- _INFORMATION SUPPLIED_:
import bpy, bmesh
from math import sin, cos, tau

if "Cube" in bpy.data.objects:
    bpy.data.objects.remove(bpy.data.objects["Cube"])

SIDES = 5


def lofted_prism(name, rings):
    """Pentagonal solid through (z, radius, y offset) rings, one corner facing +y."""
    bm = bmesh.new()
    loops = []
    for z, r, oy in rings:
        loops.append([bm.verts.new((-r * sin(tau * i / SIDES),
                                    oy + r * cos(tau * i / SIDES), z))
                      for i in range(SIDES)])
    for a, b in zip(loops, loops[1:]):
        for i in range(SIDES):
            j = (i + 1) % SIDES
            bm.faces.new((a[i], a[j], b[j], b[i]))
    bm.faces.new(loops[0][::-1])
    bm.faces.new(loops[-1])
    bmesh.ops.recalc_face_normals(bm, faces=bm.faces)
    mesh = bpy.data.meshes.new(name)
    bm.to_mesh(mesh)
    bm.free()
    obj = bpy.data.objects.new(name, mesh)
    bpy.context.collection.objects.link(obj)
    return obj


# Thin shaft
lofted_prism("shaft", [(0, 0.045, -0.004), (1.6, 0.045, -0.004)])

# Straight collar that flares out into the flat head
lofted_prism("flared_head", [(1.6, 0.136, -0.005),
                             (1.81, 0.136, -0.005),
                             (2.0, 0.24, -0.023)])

- _EXERCISE DESCRIPTION_: Everything from the line containing "for a, b in" to the end of the records must be written out exactly; include both of those lines and no others.

- _RESPONSE BELOW_:
    for a, b in zip(loops, loops[1:]):
        for i in range(SIDES):
            j = (i + 1) % SIDES
            bm.faces.new((a[i], a[j], b[j], b[i]))
    bm.faces.new(loops[0][::-1])
    bm.faces.new(loops[-1])
    bmesh.ops.recalc_face_normals(bm, faces=bm.faces)
    mesh = bpy.data.meshes.new(name)
    bm.to_mesh(mesh)
    bm.free()
    obj = bpy.data.objects.new(name, mesh)
    bpy.context.collection.objects.link(obj)
    return obj


# Thin shaft
lofted_prism("shaft", [(0, 0.045, -0.004), (1.6, 0.045, -0.004)])

# Straight collar that flares out into the flat head
lofted_prism("flared_head", [(1.6, 0.136, -0.005),
                             (1.81, 0.136, -0.005),
                             (2.0, 0.24, -0.023)])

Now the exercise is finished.